Kirk said...


You're not embarassed that so many people already vote for extremist candidates, on the left and on the right? From the hunters to the royalists, from the Trotskyists to the ecologists, there are far too many extremists or single-issue parties that are given credibility through France's electonal system.

BTW, I think it's shameful that, in my part of France, as many as 25% of people vote FN. But it's just as shameful, if not even more so, that 10-20% of people vote for totalitarian extremists on the left...

Anonymous said...

Marine Le Pen is perceived as "mainstream" and if she's mainstream, then it's no longer shameful to vote for her.
The "Marine Blue Wave" insists on restoring public services and to focus on old people whose money is apparently taken by Sarkozy to build mosques in every village.

Some UMP leaders who said that "of course" they'd vote for a PS candidate if it were PS or LE Pen, were rebuked by Nicolas Sarkozy.
"Plutôt Hitler que Blum" as they said in textbooks.

Add to this the fact that many people on the left won't vote for Sarkozy no matter what, first because they felt duped after voting for Chirac, second because they disliked Chirac for being on the right but he was a "respectable" politician, whereas Sarkozy is perceived as a liar who brings shame and ruin to the country.

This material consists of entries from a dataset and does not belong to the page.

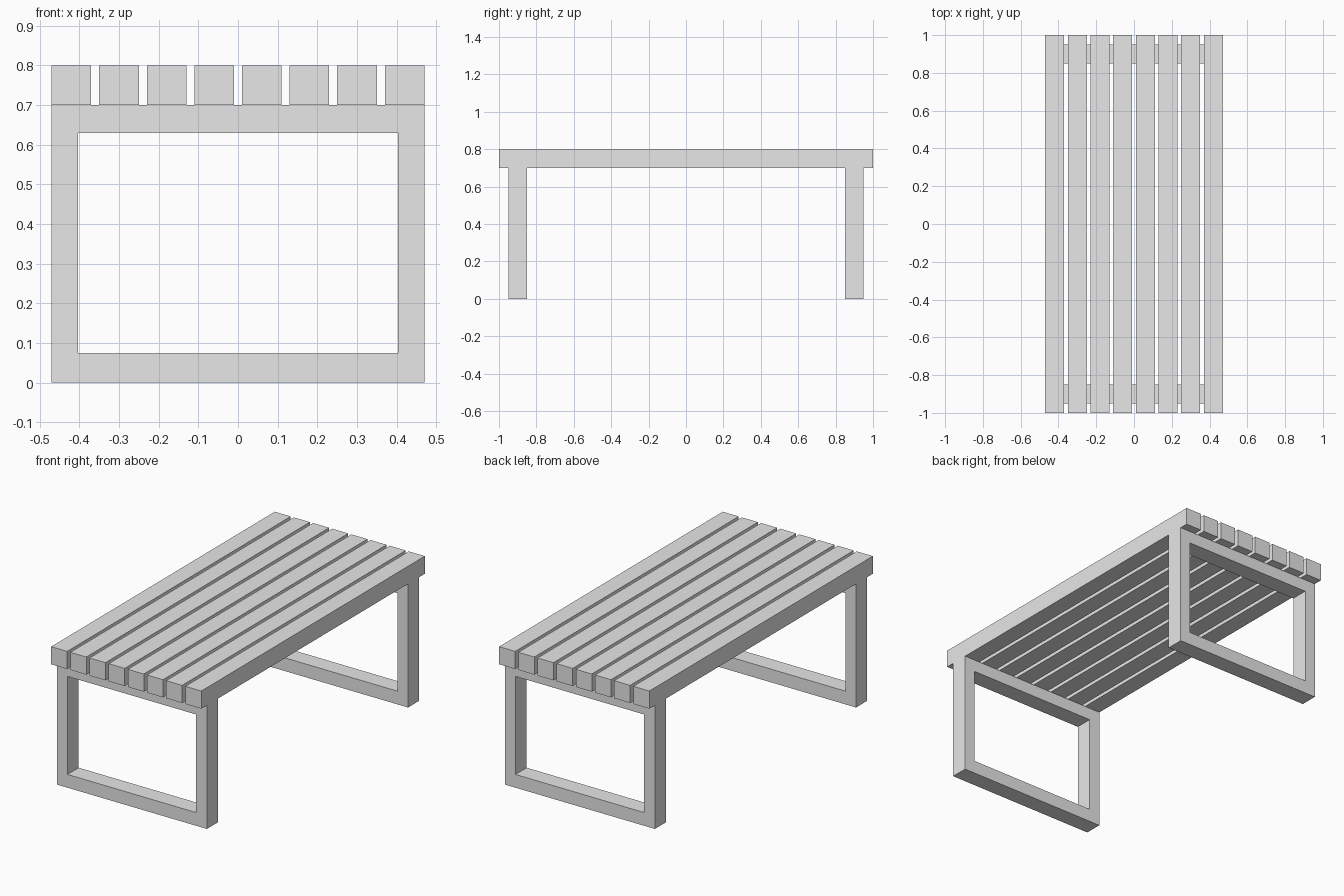
import bpy
import bmesh
from mathutils import Vector

cube = bpy.data.objects.get("Cube")
if cube:
    bpy.data.objects.remove(cube, do_unlink=True)

# Single grey finish
grey = bpy.data.materials.new("plain_grey")
grey.use_nodes = True
grey.diffuse_color = (0.8, 0.8, 0.8, 1)
grey.node_tree.nodes["Principled BSDF"].inputs["Base Color"].default_value = (0.8, 0.8, 0.8, 1)


def add_object(name, bm):
    bmesh.ops.recalc_face_normals(bm, faces=bm.faces[:])
    mesh = bpy.data.meshes.new(name)
    bm.to_mesh(mesh)
    bm.free()
    mesh.materials.append(grey)
    obj = bpy.data.objects.new(name, mesh)
    bpy.context.scene.collection.objects.link(obj)
    return obj


def slat(name, x, width, length, bottom, top):
    bm = bmesh.new()
    bmesh.ops.create_cube(bm, size=1)
    bmesh.ops.scale(bm, vec=(width, length, top - bottom), verts=bm.verts)
    bmesh.ops.translate(bm, vec=(x, 0, (bottom + top) / 2), verts=bm.verts)
    add_object(name, bm)


def leg_frame(name, y, depth):
    """Rectangular ring with an open middle, extruded along y."""
    bm = bmesh.new()

    def ring(half_width, low, high):
        corners = ((-half_width, low), (half_width, low), (half_width, high), (-half_width, high))
        return [bm.verts.new((x, y - depth / 2, z)) for x, z in corners]

    outer = ring(0.47, 0, 0.7)
    inner = ring(0.403, 0.075, 0.63)
    for i in range(4):
        j = (i + 1) % 4
        bm.faces.new((outer[i], outer[j], inner[j], inner[i]))
    result = bmesh.ops.extrude_face_region(bm, geom=bm.faces[:])
    moved = [v for v in result["geom"] if isinstance(v, bmesh.types.BMVert)]
    bmesh.ops.translate(bm, vec=Vector((0, depth, 0)), verts=moved)
    add_object(name, bm)


# Eight evenly spaced slats along the top
COUNT, WIDTH, GAP = 8, 0.1, 0.02
for i in range(COUNT):
    x = (i - (COUNT - 1) / 2) * (WIDTH + GAP)
    slat(f"slat_{i + 1}", x, WIDTH, 2, 0.7, 0.8)

# Leg frames at both ends
leg_frame("front_leg_frame", -0.9, 0.1)
leg_frame("back_leg_frame", 0.9, 0.1)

Anonymous said...

Kirk, I think the difference between the radical left and the radical right is that the radical left may influence some speeches' rhetorics, but it does not and has never influenced policy.

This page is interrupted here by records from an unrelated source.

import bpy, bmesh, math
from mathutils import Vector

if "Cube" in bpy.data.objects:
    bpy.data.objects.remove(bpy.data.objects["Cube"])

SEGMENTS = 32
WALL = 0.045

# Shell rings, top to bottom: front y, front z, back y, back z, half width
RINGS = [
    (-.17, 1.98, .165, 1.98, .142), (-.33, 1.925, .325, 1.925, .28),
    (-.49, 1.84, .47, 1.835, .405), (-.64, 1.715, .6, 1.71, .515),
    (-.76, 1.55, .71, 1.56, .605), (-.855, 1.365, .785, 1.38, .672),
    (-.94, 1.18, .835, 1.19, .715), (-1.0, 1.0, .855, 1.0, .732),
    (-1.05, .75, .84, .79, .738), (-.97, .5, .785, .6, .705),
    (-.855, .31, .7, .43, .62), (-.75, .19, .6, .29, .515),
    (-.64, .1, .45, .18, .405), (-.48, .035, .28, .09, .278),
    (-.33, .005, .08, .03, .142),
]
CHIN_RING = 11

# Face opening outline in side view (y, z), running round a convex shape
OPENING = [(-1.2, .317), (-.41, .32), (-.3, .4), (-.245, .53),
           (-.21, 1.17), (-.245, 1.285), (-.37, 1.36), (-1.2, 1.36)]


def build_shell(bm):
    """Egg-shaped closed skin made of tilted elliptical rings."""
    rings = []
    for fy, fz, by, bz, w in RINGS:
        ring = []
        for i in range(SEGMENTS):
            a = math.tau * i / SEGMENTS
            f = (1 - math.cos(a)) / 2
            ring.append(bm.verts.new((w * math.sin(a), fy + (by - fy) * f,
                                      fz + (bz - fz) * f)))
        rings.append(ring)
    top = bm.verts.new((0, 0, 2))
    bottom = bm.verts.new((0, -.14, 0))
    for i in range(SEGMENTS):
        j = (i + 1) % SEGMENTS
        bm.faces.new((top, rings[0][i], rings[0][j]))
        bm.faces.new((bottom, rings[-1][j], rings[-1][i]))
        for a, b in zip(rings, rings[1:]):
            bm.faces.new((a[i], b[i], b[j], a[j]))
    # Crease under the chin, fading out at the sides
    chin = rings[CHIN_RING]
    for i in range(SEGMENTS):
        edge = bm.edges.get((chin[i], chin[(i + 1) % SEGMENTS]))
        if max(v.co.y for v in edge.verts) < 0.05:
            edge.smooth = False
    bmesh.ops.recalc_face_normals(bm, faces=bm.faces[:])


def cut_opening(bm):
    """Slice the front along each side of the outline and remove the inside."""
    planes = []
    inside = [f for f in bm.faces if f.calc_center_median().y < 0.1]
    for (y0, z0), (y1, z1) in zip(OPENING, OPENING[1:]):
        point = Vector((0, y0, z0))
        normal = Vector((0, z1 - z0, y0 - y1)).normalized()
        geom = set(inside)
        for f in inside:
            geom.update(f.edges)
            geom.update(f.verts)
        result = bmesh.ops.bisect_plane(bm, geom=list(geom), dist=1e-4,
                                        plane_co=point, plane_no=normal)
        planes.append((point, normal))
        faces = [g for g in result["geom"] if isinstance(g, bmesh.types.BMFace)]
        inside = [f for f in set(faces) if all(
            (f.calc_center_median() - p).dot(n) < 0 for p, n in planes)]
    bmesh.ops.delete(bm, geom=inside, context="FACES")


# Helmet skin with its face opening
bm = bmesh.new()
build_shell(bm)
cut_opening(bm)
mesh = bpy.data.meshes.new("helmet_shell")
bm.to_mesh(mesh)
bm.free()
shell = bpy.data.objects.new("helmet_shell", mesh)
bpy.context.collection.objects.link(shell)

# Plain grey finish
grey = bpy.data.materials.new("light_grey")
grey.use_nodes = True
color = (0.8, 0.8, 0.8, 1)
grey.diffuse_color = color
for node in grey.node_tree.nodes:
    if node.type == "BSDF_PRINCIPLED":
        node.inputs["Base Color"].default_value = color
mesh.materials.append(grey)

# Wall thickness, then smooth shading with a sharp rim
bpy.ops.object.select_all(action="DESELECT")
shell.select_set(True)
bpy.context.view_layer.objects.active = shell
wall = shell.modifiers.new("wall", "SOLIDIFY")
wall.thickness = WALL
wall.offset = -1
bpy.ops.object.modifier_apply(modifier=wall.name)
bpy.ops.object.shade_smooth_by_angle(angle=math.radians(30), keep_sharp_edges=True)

Whereas the radical right not only inspires speeches (such as the sheep slaughtered in bathtubs by Sarkozy, in 2007), but also policy - ministère de l'identité nationale, shutting down of refugees' visas, roundups of school kids (recently I was in a town where a middle school kid was taken in his pj's at 6am because he was suspected of being 18. He was illegal, but 14. His neighbors, teachers, and classmates publicized the case, a great outrage swelled, but he was kept with adults in a detention center for over 2 weeks because the administration wouldn't admit to its mistake.)

Furthermore, France has an example of the right and radical right getting together to rule, whereas as of now the trotskyists never ruled anything, in part because they won't until the workers' paradise has been established. When the communists came to power, they surprised even those who feared them by proving rather mild.

Voting for the radical left is pointless but harmless, whereas voting for the radical right is dangerous for democracy.

bernard said...

to give a belated answer to Kirk, I would have to say that, in France, those who vote FN are hateful idiots, while those who vote extreme left are simply deluded idiots. Not quite the same danger to society and to me personally.

FrédéricLN said...

@ bernard : we do not have SO MANY hateful idiots in France.

@ Art : indeed, just today (as I'm campaigning for "les cantonales") I was comparing Marine Le Pen to Sarah Palin. I don't know how relevant the comparison is to themselves, but I guess their image among the public is quite the same: a courageous young woman against a mafia of powerful old men…

And just today too, I was discussing about a presidential "second turn". I don't know at all about the outcome. A woman who votes for the left told us this afternoon that, in case of a second turn Sarkozy-LePen, she would not go to vote (whereas she voted for Chirac against Le Pen in 2002). And in the morning, as we had some "arguments" with a Communist militant on the market, I ended up by saying that against Le Pen, we would have to close all these old debates and find common ground between us- and he agreed fully.

Serious times ahead. Those who haven't read "Le quai de Ouistreham" yet, please do.

Le pire n'est pas sûr, the worse case isn't granted to occur - but that's the case we must prepare ourselves.

Anonymous said...

FrédéricLN, I second your request "read le quai de Ouistreham". It's the most essential French book published in the past year (at least).

Cincinna said...


An historical correction to your post:
  The expression, used by the Roman Catholic anti-Semitic Right in France in the 1930's was "vaut mieux Hitler que Blum". It had everything to do with the fact that Blum was a Jew, little or nothing to do with his Leftist politics. 

Please don't conflate the history & politics of the 30's with today.